- **GOAL OF THE EXERCISE**
In the entries below, find the lines with the word "from" and copy them.

(Stored dataset items)
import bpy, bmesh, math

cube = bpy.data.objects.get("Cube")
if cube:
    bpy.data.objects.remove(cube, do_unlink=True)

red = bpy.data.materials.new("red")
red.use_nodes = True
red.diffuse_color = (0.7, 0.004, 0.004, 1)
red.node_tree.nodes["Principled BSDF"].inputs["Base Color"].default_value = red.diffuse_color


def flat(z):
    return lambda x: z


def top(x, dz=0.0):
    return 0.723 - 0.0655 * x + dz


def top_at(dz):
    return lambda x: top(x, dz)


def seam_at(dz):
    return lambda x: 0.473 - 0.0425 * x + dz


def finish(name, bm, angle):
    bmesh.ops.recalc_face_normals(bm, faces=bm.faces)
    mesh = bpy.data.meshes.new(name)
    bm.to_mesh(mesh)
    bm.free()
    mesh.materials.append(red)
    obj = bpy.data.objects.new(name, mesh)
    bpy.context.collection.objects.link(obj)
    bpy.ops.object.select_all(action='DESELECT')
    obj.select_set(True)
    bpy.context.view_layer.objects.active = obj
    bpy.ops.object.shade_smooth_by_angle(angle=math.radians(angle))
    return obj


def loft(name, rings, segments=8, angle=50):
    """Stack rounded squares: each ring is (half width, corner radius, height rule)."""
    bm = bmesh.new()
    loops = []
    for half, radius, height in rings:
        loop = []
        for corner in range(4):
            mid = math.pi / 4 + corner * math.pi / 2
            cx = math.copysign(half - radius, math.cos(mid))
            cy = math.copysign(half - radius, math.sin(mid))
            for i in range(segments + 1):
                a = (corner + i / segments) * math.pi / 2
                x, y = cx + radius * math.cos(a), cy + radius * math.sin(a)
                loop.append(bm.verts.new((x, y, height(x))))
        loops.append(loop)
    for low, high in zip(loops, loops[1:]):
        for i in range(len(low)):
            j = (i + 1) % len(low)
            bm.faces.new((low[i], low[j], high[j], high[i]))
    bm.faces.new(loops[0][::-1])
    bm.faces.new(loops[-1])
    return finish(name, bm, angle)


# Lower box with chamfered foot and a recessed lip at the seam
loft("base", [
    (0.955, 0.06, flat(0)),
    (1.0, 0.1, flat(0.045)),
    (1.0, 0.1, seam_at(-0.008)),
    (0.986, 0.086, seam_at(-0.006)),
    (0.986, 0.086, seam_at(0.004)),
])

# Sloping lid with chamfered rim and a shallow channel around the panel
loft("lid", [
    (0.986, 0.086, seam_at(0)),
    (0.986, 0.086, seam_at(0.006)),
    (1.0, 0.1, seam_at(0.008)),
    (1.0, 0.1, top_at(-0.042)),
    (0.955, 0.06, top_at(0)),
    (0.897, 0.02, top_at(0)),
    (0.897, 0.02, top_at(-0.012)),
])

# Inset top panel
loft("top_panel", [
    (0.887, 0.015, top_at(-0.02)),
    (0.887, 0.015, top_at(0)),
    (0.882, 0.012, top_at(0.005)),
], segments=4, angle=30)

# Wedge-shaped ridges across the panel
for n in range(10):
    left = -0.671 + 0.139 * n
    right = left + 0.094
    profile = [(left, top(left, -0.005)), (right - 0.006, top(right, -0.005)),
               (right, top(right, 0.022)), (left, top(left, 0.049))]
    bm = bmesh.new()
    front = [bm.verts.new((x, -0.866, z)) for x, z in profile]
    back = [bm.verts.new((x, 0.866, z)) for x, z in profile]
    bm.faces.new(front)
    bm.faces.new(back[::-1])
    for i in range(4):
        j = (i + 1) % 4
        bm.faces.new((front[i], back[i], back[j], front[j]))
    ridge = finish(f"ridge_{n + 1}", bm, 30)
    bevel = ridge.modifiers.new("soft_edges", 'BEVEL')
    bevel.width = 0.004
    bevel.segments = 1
--
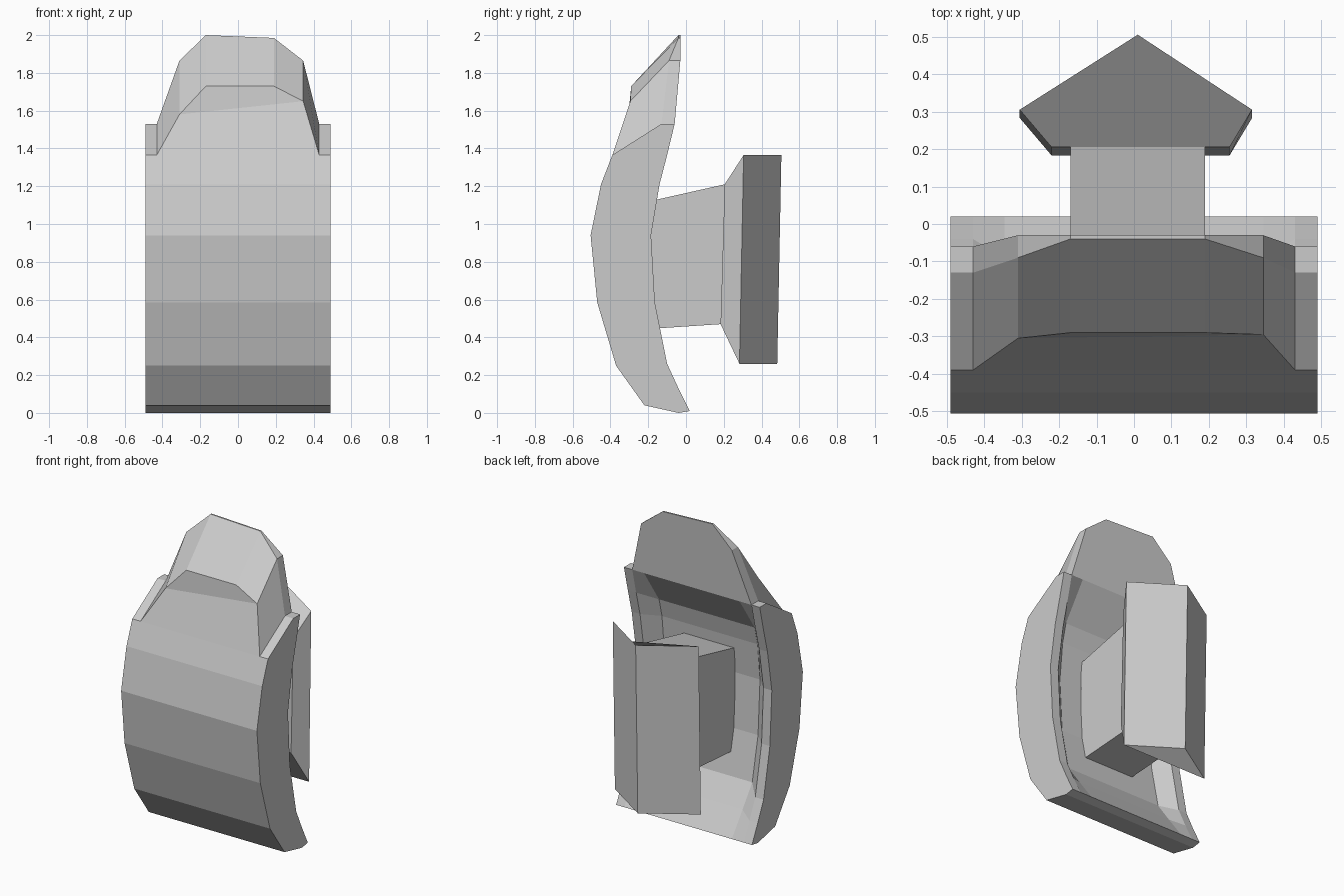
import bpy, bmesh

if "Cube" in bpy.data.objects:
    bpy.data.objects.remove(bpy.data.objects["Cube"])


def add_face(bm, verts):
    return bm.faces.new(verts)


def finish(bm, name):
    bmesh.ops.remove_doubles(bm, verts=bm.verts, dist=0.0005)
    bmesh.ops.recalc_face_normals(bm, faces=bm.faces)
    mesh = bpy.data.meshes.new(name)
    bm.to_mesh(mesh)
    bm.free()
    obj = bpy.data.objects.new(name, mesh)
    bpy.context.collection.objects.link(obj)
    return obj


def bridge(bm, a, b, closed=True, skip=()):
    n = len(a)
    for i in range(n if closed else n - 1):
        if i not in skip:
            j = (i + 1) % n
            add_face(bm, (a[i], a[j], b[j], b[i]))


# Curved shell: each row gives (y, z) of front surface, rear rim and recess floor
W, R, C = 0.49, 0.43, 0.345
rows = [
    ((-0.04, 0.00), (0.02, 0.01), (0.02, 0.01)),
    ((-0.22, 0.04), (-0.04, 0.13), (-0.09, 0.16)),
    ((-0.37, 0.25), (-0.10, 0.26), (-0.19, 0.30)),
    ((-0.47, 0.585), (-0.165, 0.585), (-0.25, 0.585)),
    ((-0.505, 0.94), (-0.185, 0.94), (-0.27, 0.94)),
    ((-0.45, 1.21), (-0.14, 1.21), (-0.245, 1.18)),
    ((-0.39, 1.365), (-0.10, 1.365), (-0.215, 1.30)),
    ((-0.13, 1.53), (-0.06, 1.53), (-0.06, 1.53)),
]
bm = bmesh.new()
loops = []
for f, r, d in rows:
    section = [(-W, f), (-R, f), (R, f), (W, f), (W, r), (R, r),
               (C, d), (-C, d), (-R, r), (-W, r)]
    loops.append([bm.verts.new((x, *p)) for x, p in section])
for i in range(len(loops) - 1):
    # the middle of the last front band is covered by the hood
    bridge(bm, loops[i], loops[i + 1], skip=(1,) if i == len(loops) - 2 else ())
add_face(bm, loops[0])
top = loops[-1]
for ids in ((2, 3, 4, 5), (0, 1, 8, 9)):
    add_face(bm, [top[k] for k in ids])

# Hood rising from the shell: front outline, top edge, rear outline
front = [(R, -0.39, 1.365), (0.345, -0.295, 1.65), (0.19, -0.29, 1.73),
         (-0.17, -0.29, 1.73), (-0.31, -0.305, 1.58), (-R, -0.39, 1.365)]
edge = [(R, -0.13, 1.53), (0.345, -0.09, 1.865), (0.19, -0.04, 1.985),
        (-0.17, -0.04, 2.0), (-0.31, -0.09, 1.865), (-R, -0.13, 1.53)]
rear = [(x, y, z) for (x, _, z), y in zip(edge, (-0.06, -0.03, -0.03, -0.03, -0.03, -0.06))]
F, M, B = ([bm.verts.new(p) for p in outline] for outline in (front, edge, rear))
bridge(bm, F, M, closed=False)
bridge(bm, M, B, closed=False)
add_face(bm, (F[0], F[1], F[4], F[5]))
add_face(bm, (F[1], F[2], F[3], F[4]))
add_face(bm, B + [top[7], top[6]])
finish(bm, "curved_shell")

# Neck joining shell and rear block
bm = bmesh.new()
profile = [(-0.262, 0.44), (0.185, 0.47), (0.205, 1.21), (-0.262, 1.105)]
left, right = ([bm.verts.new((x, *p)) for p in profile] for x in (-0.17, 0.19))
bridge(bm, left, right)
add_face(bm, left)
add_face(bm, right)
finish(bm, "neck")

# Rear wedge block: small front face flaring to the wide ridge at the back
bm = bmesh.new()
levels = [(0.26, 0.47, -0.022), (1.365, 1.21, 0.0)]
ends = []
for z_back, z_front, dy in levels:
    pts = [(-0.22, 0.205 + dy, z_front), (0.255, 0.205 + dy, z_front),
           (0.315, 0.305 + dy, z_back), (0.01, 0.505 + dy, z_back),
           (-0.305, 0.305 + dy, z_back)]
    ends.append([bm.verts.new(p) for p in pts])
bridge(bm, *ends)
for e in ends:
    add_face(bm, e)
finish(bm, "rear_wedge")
---
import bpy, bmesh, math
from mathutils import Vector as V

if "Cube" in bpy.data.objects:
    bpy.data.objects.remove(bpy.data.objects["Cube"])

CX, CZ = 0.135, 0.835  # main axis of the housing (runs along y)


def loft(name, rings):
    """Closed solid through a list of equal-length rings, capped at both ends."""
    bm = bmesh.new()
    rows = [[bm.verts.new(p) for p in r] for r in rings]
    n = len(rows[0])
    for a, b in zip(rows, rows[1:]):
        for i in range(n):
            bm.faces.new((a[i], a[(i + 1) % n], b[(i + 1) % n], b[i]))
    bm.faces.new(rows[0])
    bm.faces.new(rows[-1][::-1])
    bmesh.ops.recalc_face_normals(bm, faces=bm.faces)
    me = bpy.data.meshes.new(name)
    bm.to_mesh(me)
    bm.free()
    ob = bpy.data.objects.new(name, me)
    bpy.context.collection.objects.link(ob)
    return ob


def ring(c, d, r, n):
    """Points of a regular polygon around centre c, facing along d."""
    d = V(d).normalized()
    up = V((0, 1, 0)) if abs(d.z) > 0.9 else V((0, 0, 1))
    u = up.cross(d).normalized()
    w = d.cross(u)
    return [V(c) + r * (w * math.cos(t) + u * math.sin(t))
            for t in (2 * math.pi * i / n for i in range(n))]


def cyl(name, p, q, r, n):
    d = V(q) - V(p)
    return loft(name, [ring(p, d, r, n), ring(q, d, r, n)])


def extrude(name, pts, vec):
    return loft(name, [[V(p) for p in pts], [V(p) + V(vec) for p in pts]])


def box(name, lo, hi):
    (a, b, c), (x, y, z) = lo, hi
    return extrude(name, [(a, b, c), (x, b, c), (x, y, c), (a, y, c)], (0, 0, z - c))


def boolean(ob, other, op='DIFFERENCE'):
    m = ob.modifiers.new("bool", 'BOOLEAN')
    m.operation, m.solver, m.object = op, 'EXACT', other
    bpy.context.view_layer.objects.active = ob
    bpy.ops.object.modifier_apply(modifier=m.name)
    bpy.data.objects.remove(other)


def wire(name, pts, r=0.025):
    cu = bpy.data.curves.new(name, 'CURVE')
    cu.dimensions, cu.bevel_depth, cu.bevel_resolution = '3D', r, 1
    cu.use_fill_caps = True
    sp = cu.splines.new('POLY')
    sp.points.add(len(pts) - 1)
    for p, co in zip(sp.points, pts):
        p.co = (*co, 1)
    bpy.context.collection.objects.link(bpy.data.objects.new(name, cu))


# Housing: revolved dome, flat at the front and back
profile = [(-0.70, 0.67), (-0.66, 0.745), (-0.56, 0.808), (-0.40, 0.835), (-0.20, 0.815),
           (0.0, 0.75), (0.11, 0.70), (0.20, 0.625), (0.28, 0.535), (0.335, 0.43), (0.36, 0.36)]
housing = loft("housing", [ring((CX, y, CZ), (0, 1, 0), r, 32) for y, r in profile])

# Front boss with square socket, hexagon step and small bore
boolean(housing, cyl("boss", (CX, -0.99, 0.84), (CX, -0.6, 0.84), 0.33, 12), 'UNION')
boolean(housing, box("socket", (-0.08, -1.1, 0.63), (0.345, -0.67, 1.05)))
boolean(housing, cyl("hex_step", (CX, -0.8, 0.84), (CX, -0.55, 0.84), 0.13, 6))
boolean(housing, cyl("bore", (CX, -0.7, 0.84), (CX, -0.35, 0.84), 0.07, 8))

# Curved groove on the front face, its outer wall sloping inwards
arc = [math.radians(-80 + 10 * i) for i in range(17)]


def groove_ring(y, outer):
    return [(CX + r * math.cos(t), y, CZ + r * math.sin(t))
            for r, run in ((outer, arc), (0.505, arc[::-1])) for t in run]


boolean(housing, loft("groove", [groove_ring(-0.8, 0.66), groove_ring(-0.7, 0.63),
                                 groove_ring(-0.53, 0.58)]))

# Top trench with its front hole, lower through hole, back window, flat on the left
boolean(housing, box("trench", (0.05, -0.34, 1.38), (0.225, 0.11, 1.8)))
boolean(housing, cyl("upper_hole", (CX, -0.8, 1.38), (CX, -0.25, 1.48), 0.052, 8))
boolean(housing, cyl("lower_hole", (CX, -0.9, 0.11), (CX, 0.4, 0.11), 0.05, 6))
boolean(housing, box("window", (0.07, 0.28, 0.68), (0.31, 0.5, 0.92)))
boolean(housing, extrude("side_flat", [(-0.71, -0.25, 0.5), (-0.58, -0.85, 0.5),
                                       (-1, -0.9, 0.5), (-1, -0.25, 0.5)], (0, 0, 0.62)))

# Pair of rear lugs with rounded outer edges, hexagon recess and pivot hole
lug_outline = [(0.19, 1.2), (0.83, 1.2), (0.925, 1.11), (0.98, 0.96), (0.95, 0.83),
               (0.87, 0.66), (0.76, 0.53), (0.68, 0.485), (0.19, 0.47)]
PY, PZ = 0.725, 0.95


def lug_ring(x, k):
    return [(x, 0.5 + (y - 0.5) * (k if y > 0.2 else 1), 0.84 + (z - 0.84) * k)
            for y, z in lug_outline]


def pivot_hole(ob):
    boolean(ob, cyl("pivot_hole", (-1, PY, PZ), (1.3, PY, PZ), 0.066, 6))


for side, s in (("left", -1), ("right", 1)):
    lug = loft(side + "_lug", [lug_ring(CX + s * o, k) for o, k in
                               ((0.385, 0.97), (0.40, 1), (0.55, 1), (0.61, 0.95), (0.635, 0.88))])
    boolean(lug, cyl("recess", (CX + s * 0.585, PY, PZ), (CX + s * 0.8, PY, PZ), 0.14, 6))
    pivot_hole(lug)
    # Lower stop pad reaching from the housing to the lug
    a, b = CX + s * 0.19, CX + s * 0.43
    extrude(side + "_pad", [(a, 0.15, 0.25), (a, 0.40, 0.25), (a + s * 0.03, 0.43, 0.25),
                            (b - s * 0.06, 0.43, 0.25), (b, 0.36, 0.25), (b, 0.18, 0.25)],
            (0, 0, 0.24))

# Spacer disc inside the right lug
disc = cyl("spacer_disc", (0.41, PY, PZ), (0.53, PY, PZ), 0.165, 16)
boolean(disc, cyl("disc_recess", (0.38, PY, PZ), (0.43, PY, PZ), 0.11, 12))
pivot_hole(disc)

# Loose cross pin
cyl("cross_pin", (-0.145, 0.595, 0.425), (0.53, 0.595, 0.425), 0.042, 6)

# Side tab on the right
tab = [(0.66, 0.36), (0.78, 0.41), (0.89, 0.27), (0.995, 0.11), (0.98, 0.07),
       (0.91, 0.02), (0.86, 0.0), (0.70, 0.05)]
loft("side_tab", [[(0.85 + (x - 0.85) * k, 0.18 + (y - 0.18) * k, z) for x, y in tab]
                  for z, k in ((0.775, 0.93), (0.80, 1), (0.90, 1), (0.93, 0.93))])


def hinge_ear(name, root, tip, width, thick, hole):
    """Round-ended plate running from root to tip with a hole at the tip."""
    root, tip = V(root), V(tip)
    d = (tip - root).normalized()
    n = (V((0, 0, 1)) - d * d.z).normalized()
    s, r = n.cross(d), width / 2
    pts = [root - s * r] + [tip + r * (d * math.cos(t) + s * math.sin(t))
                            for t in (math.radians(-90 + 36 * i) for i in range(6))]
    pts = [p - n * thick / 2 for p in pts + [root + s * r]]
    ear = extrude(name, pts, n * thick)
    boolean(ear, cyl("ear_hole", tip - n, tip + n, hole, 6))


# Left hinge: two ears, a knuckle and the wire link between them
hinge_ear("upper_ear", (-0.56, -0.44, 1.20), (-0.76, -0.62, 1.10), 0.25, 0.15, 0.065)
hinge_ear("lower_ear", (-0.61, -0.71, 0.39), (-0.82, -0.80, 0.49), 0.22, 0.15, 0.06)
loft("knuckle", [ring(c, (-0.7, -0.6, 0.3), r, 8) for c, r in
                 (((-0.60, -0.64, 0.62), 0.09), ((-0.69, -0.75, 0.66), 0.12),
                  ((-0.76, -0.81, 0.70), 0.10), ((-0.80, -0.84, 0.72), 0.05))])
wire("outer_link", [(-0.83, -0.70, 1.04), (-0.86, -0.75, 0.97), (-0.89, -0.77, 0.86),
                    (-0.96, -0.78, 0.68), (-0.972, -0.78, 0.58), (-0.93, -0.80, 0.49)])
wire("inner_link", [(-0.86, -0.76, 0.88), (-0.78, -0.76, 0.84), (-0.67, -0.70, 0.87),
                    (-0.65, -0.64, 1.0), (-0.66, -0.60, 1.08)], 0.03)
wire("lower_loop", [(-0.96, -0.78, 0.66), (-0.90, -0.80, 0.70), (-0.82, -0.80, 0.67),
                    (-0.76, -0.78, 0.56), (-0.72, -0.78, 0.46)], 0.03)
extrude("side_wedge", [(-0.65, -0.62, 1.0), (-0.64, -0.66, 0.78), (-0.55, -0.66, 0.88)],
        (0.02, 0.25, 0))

- **REPLY**
# Hood rising from the shell: front outline, top edge, rear outline
from mathutils import Vector as V
    # Lower stop pad reaching from the housing to the lug
    """Round-ended plate running from root to tip with a hole at the tip."""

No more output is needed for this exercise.